What is Consumption? What is Sustainable Consumption? Why is household consumption important? Environmental pressures from consumption will intensify Driving forces behind consumption patterns What is the role of government in promoting sustainable consumption? Policies to promote sustainable consumption General policy framework on sustainable consumption Broad policy guidelines to promote sustainable household consumption Some Unresolved Policy Questions For Further Reading Where to contact us?
Trends and Policies in OECD Countries
Changing unsustainable household consumption patterns is crucial for achieving the goal of sustainable development in OECD countries. Households affect the environment through their energy and water consumption, waste generation, transport patterns and food choices. For many years, environmental policies were focused on the production side, mainly through pollution control and eco-efficiency. Household consumption patterns, and the drivers behind them, were poorly understood. This has made it difficult in the past to identify the appropriate role of governments in promoting more sustainable consumption patterns, and for the choice and implementation of different policy instruments. Is achieving sustainable consumption in OECD societies an insurmountable challenge? Looking ahead to the nature and size of the problem in OECD countries, the challenge appears daunting – even without considering the still greater implications of a global community consuming in the style and on the scale of OECD countries.
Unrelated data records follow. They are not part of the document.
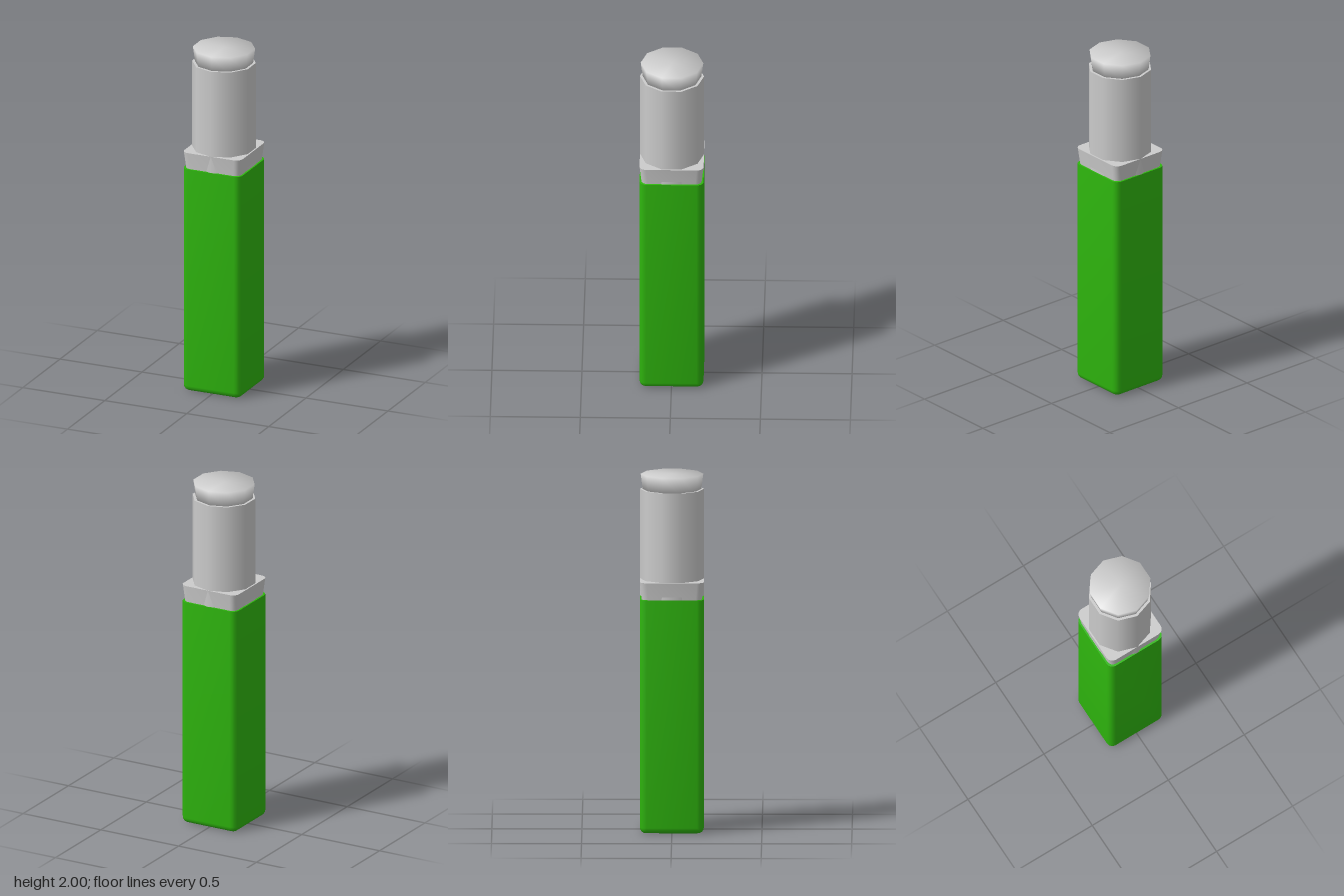
import * as THREE from 'three';
import { toCreasedNormals } from 'three/addons/utils/BufferGeometryUtils.js';

const CORNER_STEPS = 4;

// Closed loft through rounded squares; each ring is { half, radius, y }
function roundedLoft(rings) {
  const positions = [];
  const index = [];
  const n = 4 * (CORNER_STEPS + 1);
  for (const { half, radius, y } of rings) {
    for (let c = 0; c < 4; c++) {
      const mid = (c + 0.5) * Math.PI / 2;
      const cx = Math.sign(Math.cos(mid)) * (half - radius);
      const cz = Math.sign(Math.sin(mid)) * (half - radius);
      for (let s = 0; s <= CORNER_STEPS; s++) {
        const a = (c + s / CORNER_STEPS) * Math.PI / 2;
        positions.push(cx + radius * Math.cos(a), y, cz + radius * Math.sin(a));
      }
    }
  }
  const last = rings.length - 1;
  const bottom = rings.length * n;
  const top = bottom + 1;
  positions.push(0, rings[0].y, 0, 0, rings[last].y, 0);
  for (let j = 0; j < n; j++) {
    const k = (j + 1) % n;
    for (let i = 0; i < last; i++) {
      const lower = i * n;
      const upper = lower + n;
      index.push(lower + j, upper + j, upper + k, lower + j, upper + k, lower + k);
    }
    index.push(bottom, j, k, top, last * n + k, last * n + j);
  }
  const geometry = new THREE.BufferGeometry();
  geometry.setAttribute('position', new THREE.Float32BufferAttribute(positions, 3));
  geometry.setIndex(index);
  return toCreasedNormals(geometry, 0.8);
}

export function createModel() {
  const group = new THREE.Group();
  const grey = new THREE.MeshStandardMaterial({ color: 0xcccccc });
  const green = new THREE.MeshStandardMaterial({ color: 0x2fb80e });
  const add = (name, geometry, material) => {
    const mesh = new THREE.Mesh(geometry, material);
    mesh.name = name;
    group.add(mesh);
    return mesh;
  };

  // Square case with rounded corners and a rounded bottom edge
  const half = 0.178;
  const radius = 0.038;
  const edge = 0.033;
  const rings = [];
  for (let i = 0; i <= 4; i++) {
    const a = i / 4 * Math.PI / 2;
    const inset = edge * (1 - Math.sin(a));
    rings.push({ half: half - inset, radius: radius - inset, y: edge * (1 - Math.cos(a)) });
  }
  rings.push({ half, radius, y: 1.315 });
  add('case', roundedLoft(rings), green);

  // Collar flaring upward from the case
  add('collar', roundedLoft([
    { half: 0.167, radius: 0.035, y: 1.31 },
    { half: 0.178, radius: 0.038, y: 1.412 },
  ]), grey);

  // Ten-sided barrel whose corners break through the collar
  const barrel = add('barrel', new THREE.CylinderGeometry(0.178, 0.178, 0.605, 10), grey);
  barrel.position.y = 1.6125;

  // Flared ten-sided tip with a softly shaded flat top
  const profile = [[0, 1.9], [0.161, 1.9], [0.174, 2], [0, 2]];
  add('tip', new THREE.LatheGeometry(profile.map(([r, y]) => new THREE.Vector2(r, y)), 10), grey);

  return group;
}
Ten years after the 1992 Earth Summit, what can be said about the progress made in addressing the environmental impacts of household consumption patterns and what are the future priorities for action? Analysis shows that environmental impacts from household activities have worsened over the last three decades. And they are expected to intensify even more over the next twenty years – particularly in the areas of energy, transport and waste – if strong and comprehensive policies are not implemented. To help countries to change unsustainable consumption patterns, the OECD has been working actively on sustainable consumption issues since 1994. The results of this work have recently been released in a synthesis publication Towards Sustainable Household Consumption? Trends and Policies in OECD Countries (OECD, 2002). This publication includes a comprehensive analysis of household consumption patterns in five key areas: food, tourism-
© OECD 2002
Organisation for Economic Co-operation and Development
Towards Sustainable Household Consumption?
related travel, energy, water and waste generation in OECD countries. It presents trends in household consumption and related environmental impacts and explores the forces that shape household decisions. The publication also outlines the framework for government policies and the role of specific types of policy instruments to help households reduce their environmental impacts. It identifies lessons learned from the experiences of OECD Member countries so far with various policies to promote more sustainable consumption. s
goods and services are provided outside markets, through such institutions as the family and the natural environment, and can be consumed. Because they have no market value, non-marketed goods and services may be over-consumed (e.g. biodiversity, marine resources). s
What is Sustainable Consumption?
The term sustainable consumption is defined along the lines of the Brundtland definition for sustainable development as: "the use of goods and services that respond to basic needs and bring a better quality of life, while minimising the use of natural resources, toxic materials and emissions of waste and pollutants over the life-cycle, so as not to jeopardise the needs of future generations" (Norwegian Ministry of Environment,...